Another interesting angle is to look at the films through the lenses of their directors. Peter Collinson’s 1969 original has a distinct British tone to it. The film feels like a classic British caper, reflecting the cinematic style and sensibilities of its era.

F. Gary Gray’s 2003 version, however, brings in a distinctly Hollywood feel. It’s high-energy, high-stakes, and high-tech. The storytelling is fast-paced, with more emphasis on character backstories and personal motivation and gain.

The Studio Perspective

The studios that produced these films also play a significant role. Paramount Pictures took a gamble with the original movie in 1969. The film was unique for its time, pushing boundaries with its plot and cliffhanger ending.

The 2003 version, co-produced by Paramount and De Line Pictures, represented the modern trend of remaking classics. The film was designed to appeal to contemporary audiences, with an updated plot, a star-studded cast, and high-adrenaline action sequences.

So, Which Version of the ‘Italian Job’ is Better?

Well, the ’69 Italian Job with its charm and wit, its brilliant heist and unforgettable car chases, is a cult classic. It’s a movie you can watch again and again, and it’ still just as fun as it was the first time.

On the other hand, the 2003 Italian Job comes with a fresh twist. It offers a mix of comedy, action, and drama, with a touch of romance. It’s a fun, adrenaline-pumping film that’s perfect for a movie night with friends.

So, which version of the Italian Job is better? As we said before, it’s all a matter of taste. Are you a fan of old-school classics or modern day action movies? Either way, both films are an exciting ride and offer a glimpse into how cinema has changed over the years. It’s definitely worth watching both and deciding for yourself.

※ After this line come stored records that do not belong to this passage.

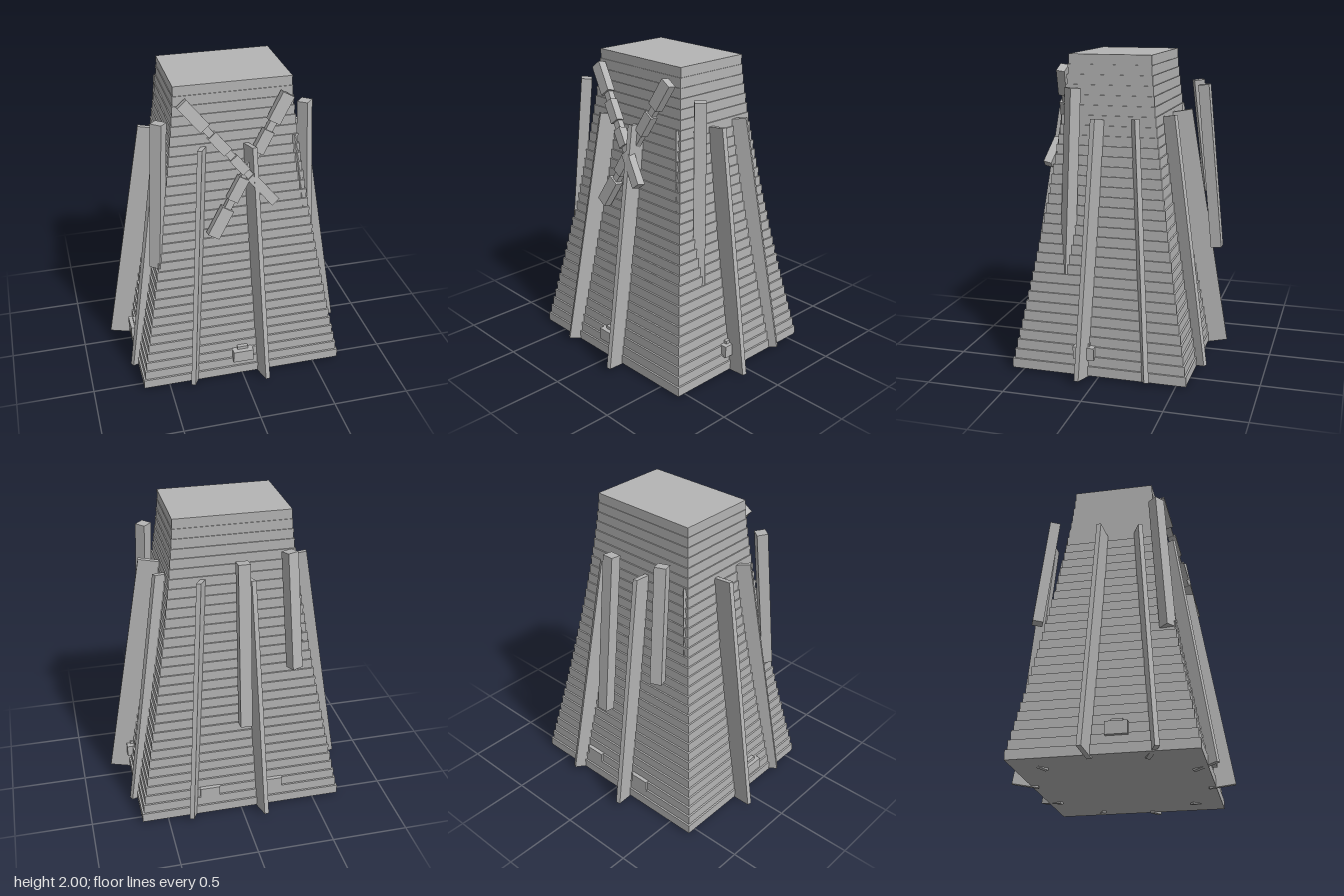
import * as THREE from 'three';

const stone = new THREE.MeshStandardMaterial({ color: 0xb4b4b4 });
stone.name = 'plain grey';

export function createModel() {
  const model = new THREE.Group();
  model.name = 'steppedTower';

  const addGroup = (name) => {
    const group = new THREE.Group();
    group.name = name;
    model.add(group);
    return group;
  };

  const addBox = (parent, name, size, position) => {
    const mesh = new THREE.Mesh(new THREE.BoxGeometry(...size), stone);
    mesh.name = name;
    mesh.position.set(...position);
    parent.add(mesh);
    return mesh;
  };

  // Beam leaning inward, anchored at its outer bottom edge, facing angle degrees from +x to +z
  const addBeam = (parent, name, [width, length, depth], [x, y, z], angle, tilt) => {
    const geometry = new THREE.BoxGeometry(depth, length, width).translate(-depth / 2, length / 2, 0);
    const mesh = new THREE.Mesh(geometry, stone);
    mesh.name = name;
    mesh.position.set(x, y, z);
    mesh.rotation.set(0, -THREE.MathUtils.degToRad(angle), tilt);
    parent.add(mesh);
  };

  // Tower body: stacked courses, shrinking less towards the top
  const tower = addGroup('towerBody');
  const courses = 32;
  const base = 0.015;
  const step = (2 - base) / courses;
  for (let i = 0; i < courses; i++) {
    const f = Math.pow(1 - i / (courses - 1), 1.25);
    const size = [2 * (0.37 + 0.302 * f), step, 2 * (0.265 + 0.302 * f)];
    addBox(tower, 'course', size, [0, base + (i + 0.5) * step, 0]);
  }

  // Ten long buttresses around an ellipse
  const buttresses = addGroup('buttresses');
  for (let i = 0; i < 10; i++) {
    const angle = 8 + i * 36;
    const a = THREE.MathUtils.degToRad(angle);
    const foot = [0.81 * Math.cos(a), 0.03, 0.7 * Math.sin(a)];
    addBeam(buttresses, 'buttress', [0.03, 1.617, 0.17], foot, angle, 0.165);
  }

  // Four hanging beams: inner top point, facing angle, bottom height, outward lean
  const hanging = addGroup('hangingBeams');
  const top = 1.805;
  for (const [x, z, angle, bottom, lean] of [
    [0, -0.487, 270, 0.735, 0.105],
    [-0.3, -0.39, 248, 1.04, 0.09],
    [0.45, 0.18, 43, 0.635, 0.055],
    [-0.447, 0.28, 128, 0.845, 0.085],
  ]) {
    const a = THREE.MathUtils.degToRad(angle);
    const reach = 0.07 + lean;
    const foot = [x + reach * Math.cos(a), bottom, z + reach * Math.sin(a)];
    addBeam(hanging, 'hangingBeam', [0.075, top - bottom, 0.07], foot, angle, Math.atan(lean / (top - bottom)));
  }

  // Crossed bars on the front, each a thin spar with thicker sleeves
  const cross = addGroup('frontCross');
  const addBar = (from, to, sleeves) => {
    const bar = new THREE.Group();
    bar.name = 'crossBar';
    const start = new THREE.Vector3(...from);
    const axis = new THREE.Vector3(...to).sub(start);
    const length = axis.length();
    const yAxis = axis.normalize();
    const xAxis = new THREE.Vector3().crossVectors(yAxis, new THREE.Vector3(0, 0.17, 1)).normalize();
    const zAxis = new THREE.Vector3().crossVectors(xAxis, yAxis);
    bar.quaternion.setFromRotationMatrix(new THREE.Matrix4().makeBasis(xAxis, yAxis, zAxis));
    bar.position.copy(start);
    addBox(bar, 'spar', [0.045, length * 0.98, 0.04], [0, length / 2, 0]);
    for (const [a, b, width] of sleeves) {
      addBox(bar, 'sleeve', [width, (b - a) * length, 0.055], [0, (a + b) / 2 * length, 0.006]);
    }
    cross.add(bar);
  };
  addBar([-0.33, 1.91, 0.31], [0.215, 1.265, 0.465],
    [[0, 0.24, 0.075], [0.31, 0.48, 0.065], [0.54, 0.68, 0.06], [0.73, 1, 0.06]]);
  addBar([0.325, 1.91, 0.315], [-0.17, 1.045, 0.425],
    [[0, 0.19, 0.08], [0.25, 0.4, 0.07], [0.58, 0.74, 0.07], [0.8, 1, 0.08]]);

  // Small ledges near the foot, two of them nearly flush on the back
  const ledges = addGroup('ledges');
  addBox(ledges, 'frontLedge', [0.135, 0.08, 0.08], [0, 0.165, 0.545]);
  addBox(ledges, 'frontLedgeCap', [0.07, 0.02, 0.05], [0, 0.215, 0.53]);
  for (const side of [-1, 1]) {
    addBox(ledges, 'sideLedge', [0.08, 0.08, 0.135], [side * 0.645, 0.165, 0.088]);
    addBox(ledges, 'sideLedgeCap', [0.05, 0.02, 0.07], [side * 0.635, 0.215, 0.088]);
    addBox(ledges, 'backLedge', [0.13, 0.08, 0.06], [side * 0.213, 0.165, -0.527]);
  }

  return model;
}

If you liked this article, you my also like our article on the remake of Shop Around the Corner.